[[ Dataset excerpts open ]]

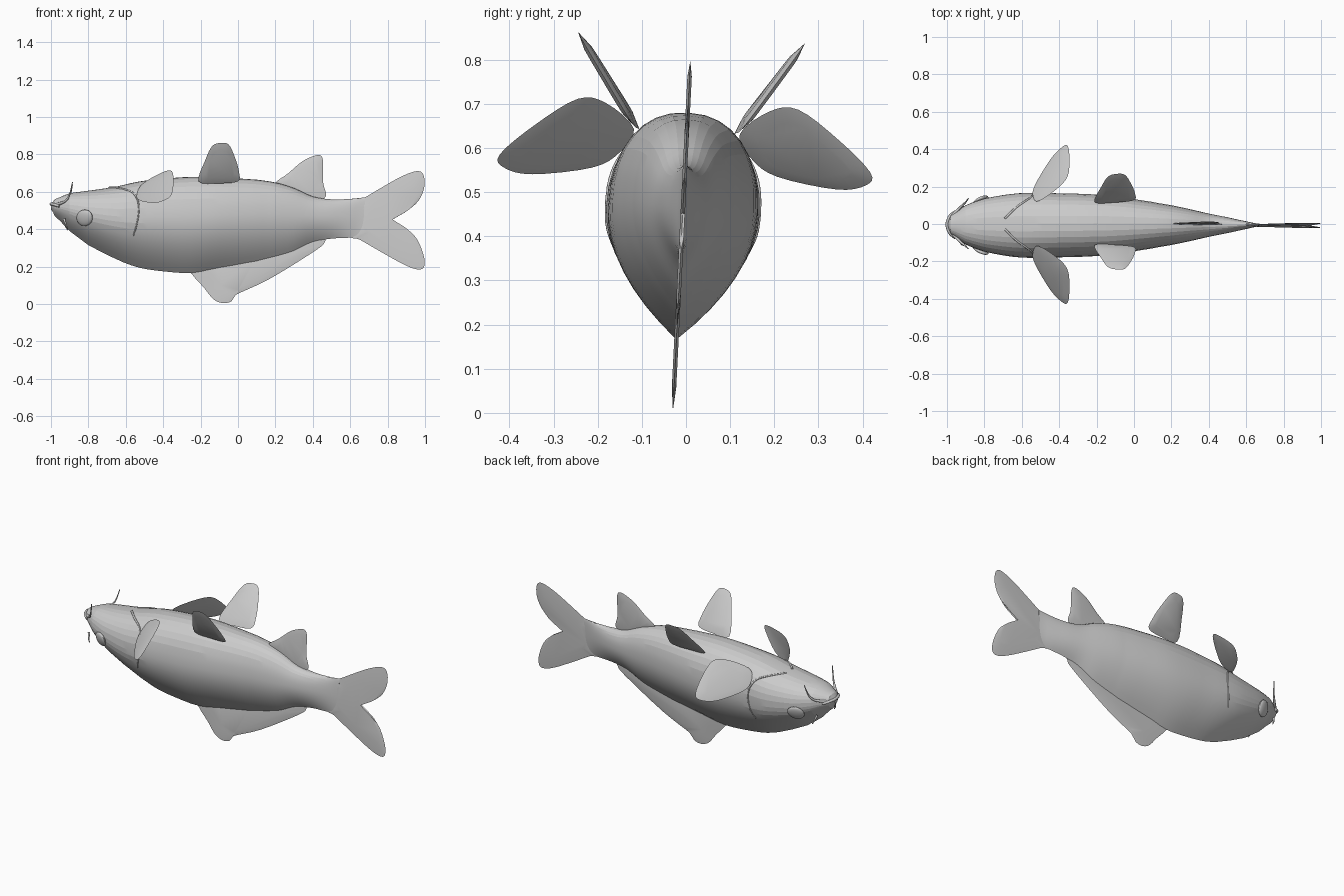
import bpy
import bmesh
import math
from mathutils import Vector

default_cube = bpy.data.objects.get("Cube")
if default_cube:
    bpy.data.objects.remove(default_cube, do_unlink=True)

# One plain colour for the whole fish
skin = bpy.data.materials.new("plain grey")
skin.use_nodes = True
grey = (0.6, 0.6, 0.6, 1)
skin.diffuse_color = grey
skin.node_tree.nodes["Principled BSDF"].inputs["Base Color"].default_value = grey

# Body stations: x, upper edge, lower edge, half width
STATIONS = [
    (-1, .535, .505, .015), (-.98, .56, .47, .05), (-.9, .592, .39, .105),
    (-.8, .606, .315, .142), (-.65, .628, .24, .168), (-.53, .655, .195, .174),
    (-.4, .67, .175, .171), (-.25, .68, .166, .167), (-.1, .677, .19, .155),
    (.1, .665, .225, .124), (.2, .65, .25, .106), (.3, .62, .28, .085),
    (.4, .575, .33, .062), (.5, .56, .35, .042), (.6, .562, .355, .02),
    (.68, .57, .365, .004)]
LEAN = .05


def lean(p):
    """The whole fish rolls slightly about its length."""
    x, y, z = p
    return Vector((x, y + LEAN * (z - .6), z - LEAN * y))


def spline(a, b, c, d, t):
    return tuple(.5 * (2 * q + (r - p) * t + (2 * p - 5 * q + 4 * r - s) * t * t
                       + (3 * q - p - 3 * r + s) * t ** 3)
                 for p, q, r, s in zip(a, b, c, d))


def station(x):
    last = len(STATIONS) - 1
    i = max(k for k in range(last) if STATIONS[k][0] <= x or k == 0)
    t = (x - STATIONS[i][0]) / (STATIONS[i + 1][0] - STATIONS[i][0])
    p = [Vector(STATIONS[min(max(i + k, 0), last)][1:]) for k in (-1, 0, 1, 2)]
    return spline(*p, t)


def surface(x, angle):
    """Round upper half, keeled lower half; angle 0 points to the +y side."""
    top, low, width = station(x)
    mid = low + .57 * (top - low)
    c, s = math.cos(angle), math.sin(angle)
    if s >= 0:
        y = width * math.copysign(abs(c) ** .88, c)
        return Vector((x, y, mid + (top - mid) * s ** .88))
    t = abs(math.remainder(angle, math.pi)) / (math.pi / 2)
    return Vector((x, math.copysign(width * (1 - t * t), c), mid - (mid - low) * t))


def finish(name, bm, angle):
    bmesh.ops.recalc_face_normals(bm, faces=bm.faces)
    mesh = bpy.data.meshes.new(name)
    bm.to_mesh(mesh)
    bm.free()
    obj = bpy.data.objects.new(name, mesh)
    bpy.context.collection.objects.link(obj)
    mesh.materials.append(skin)
    bpy.ops.object.select_all(action='DESELECT')
    bpy.context.view_layer.objects.active = obj
    obj.select_set(True)
    bpy.ops.object.shade_smooth_by_angle(angle=math.radians(angle))
    return obj


def loft(name, rings, angle):
    bm = bmesh.new()
    rows = [[bm.verts.new(lean(p)) for p in ring] for ring in rings]
    n = len(rows[0])
    for a, b in zip(rows, rows[1:]):
        for i in range(n):
            j = (i + 1) % n
            bm.faces.new((a[i], a[j], b[j], b[i]))
    bm.faces.new(rows[0])
    bm.faces.new(rows[-1])
    return finish(name, bm, angle)


def tube(name, path, radius, tip):
    """Tapered round strand along a smoothed path."""
    pts = [Vector(p) for p in path]
    ext = [pts[0]] + pts + [pts[-1]]
    line = [Vector(spline(*ext[i:i + 4], k / 5))
            for i in range(len(pts) - 1) for k in range(5)] + [pts[-1]]
    rings = []
    for i, p in enumerate(line):
        d = line[min(i + 1, len(line) - 1)] - line[max(i - 1, 0)]
        turn = d.to_track_quat('Z', 'Y')
        r = radius + (tip - radius) * i / (len(line) - 1)
        rings.append([p + turn @ Vector((r * math.cos(a), r * math.sin(a), 0))
                      for a in (k * math.tau / 8 for k in range(8))])
    loft(name, rings, 60)


def fin(name, outline, place, normal, thick):
    """Lens-shaped fin: sharp rim, two slightly raised sides."""
    n = len(outline)
    rim = [Vector(spline(*[outline[(i + k) % n] for k in (-1, 0, 1, 2)], s / 4))
           for i in range(n) for s in range(4)]
    centre = sum(rim, Vector((0, 0))) / len(rim)
    normal = Vector(normal).normalized()
    bm = bmesh.new()
    edge = [bm.verts.new(lean(place(*p))) for p in rim]
    for side in (-1, 1):
        inner = []
        for p in rim:
            q = centre + (p - centre) * .7
            inner.append(bm.verts.new(lean(Vector(place(*q)) + normal * side * thick)))
        for i in range(len(rim)):
            j = (i + 1) % len(rim)
            bm.faces.new((edge[i], edge[j], inner[j], inner[i]))
        bm.faces.new(inner)
    finish(name, bm, 35)


# Body
xs = []
for a, b in zip(STATIONS, STATIONS[1:]):
    xs += [a[0] + (b[0] - a[0]) * k / 3 for k in range(3)]
xs.append(STATIONS[-1][0])
loft("body", [[surface(x, k * math.tau / 32) for k in range(32)] for x in xs], 9)

# Upright fins on the centre line
TAIL = [(.6, .54), (.66, .56), (.78, .63), (.87, .68), (.95, .71), (.99, .695),
        (.995, .62), (.95, .535), (.83, .46), (.83, .445), (.94, .37), (.99, .27),
        (.995, .2), (.96, .185), (.89, .21), (.78, .27), (.65, .345), (.6, .37)]
KEEL_FIN = [(-.26, .19), (-.18, .085), (-.13, .025), (-.08, .005), (-.035, .015),
            (-.02, .045), (.17, .135), (.42, .29), (.465, .335), (.46, .365),
            (.3, .35), (.05, .27), (-.15, .22)]
REAR_FIN = [(.2, .64), (.27, .7), (.34, .76), (.4, .79), (.44, .795), (.455, .76),
            (.455, .65), (.47, .575), (.4, .555), (.3, .59)]
for name, outline in (("tail_fin", TAIL), ("keel_fin", KEEL_FIN), ("rear_fin", REAR_FIN)):
    fin(name, outline, lambda x, z: (x, 0, z), (0, 1, 0), .005)

# Paired parts on both sides
PELVIC = [(-.21, .65), (-.175, .76), (-.14, .83), (-.1, .848), (-.05, .84),
          (-.015, .77), (.005, .7), (0, .65), (-.1, .64)]
PECTORAL = [(-.54, .15), (-.53, .21), (-.45, .345), (-.39, .41), (-.355, .42),
            (-.345, .345), (-.355, .25), (-.41, .185), (-.51, .12)]
for side, m in (("left", 1), ("right", -1)):
    fin(f"pelvic_fin_{side}", PELVIC,
        lambda x, z: (x, m * (.12 + .05 * (x + .1) + .68 * (z - .65)), z),
        (0, m, -.68), .008)
    fin(f"pectoral_fin_{side}", PECTORAL,
        lambda x, y: (x, m * y, 1.273 + 1.06 * x - .79 * y),
        (1.06, -.79 * m, -1), .006)

    # Gill edge: low ridge following the body
    def skin_point(x, degrees):
        p = surface(x, math.radians(degrees))
        return (p.x, m * p.y, p.z)
    tube(f"gill_edge_{side}", [skin_point(x, d) for x, d in
         ((-.69, 82), (-.63, 62), (-.56, 40), (-.53, 15), (-.54, -12), (-.56, -35))],
         .006, .003)

    # Whiskers by the mouth
    tube(f"long_whisker_{side}", [(-.97, m * .05, .53), (-.925, m * .095, .545),
         (-.9, m * .118, .58), (-.885, m * .135, .645)], .009, .002)
    tube(f"short_whisker_{side}", [(-.93, m * .085, .45), (-.92, m * .1, .42),
         (-.91, m * .105, .4)], .007, .002)

    # Eye: flattened ball seated in the cheek
    bm = bmesh.new()
    bmesh.ops.create_uvsphere(bm, u_segments=20, v_segments=12, radius=.043)
    spot = surface(-.82, math.radians(-18))
    for v in bm.verts:
        x, y, z = v.co.x, v.co.y * .4, v.co.z
        v.co = lean((spot.x + x, m * (spot.y + y + .4 * x + .35 * z), spot.z + z))
    finish(f"eye_{side}", bm, 40)

# Lips
tube("lips", [(-.955, -.07, .52), (-.985, -.045, .53), (-1, 0, .535),
              (-.985, .045, .53), (-.955, .07, .52)], .008, .008)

[[ Dataset excerpts closed ]]

# [Your instructions]
Count the lines of the data that contain the word "faces", and give only that number.

# [Result]
6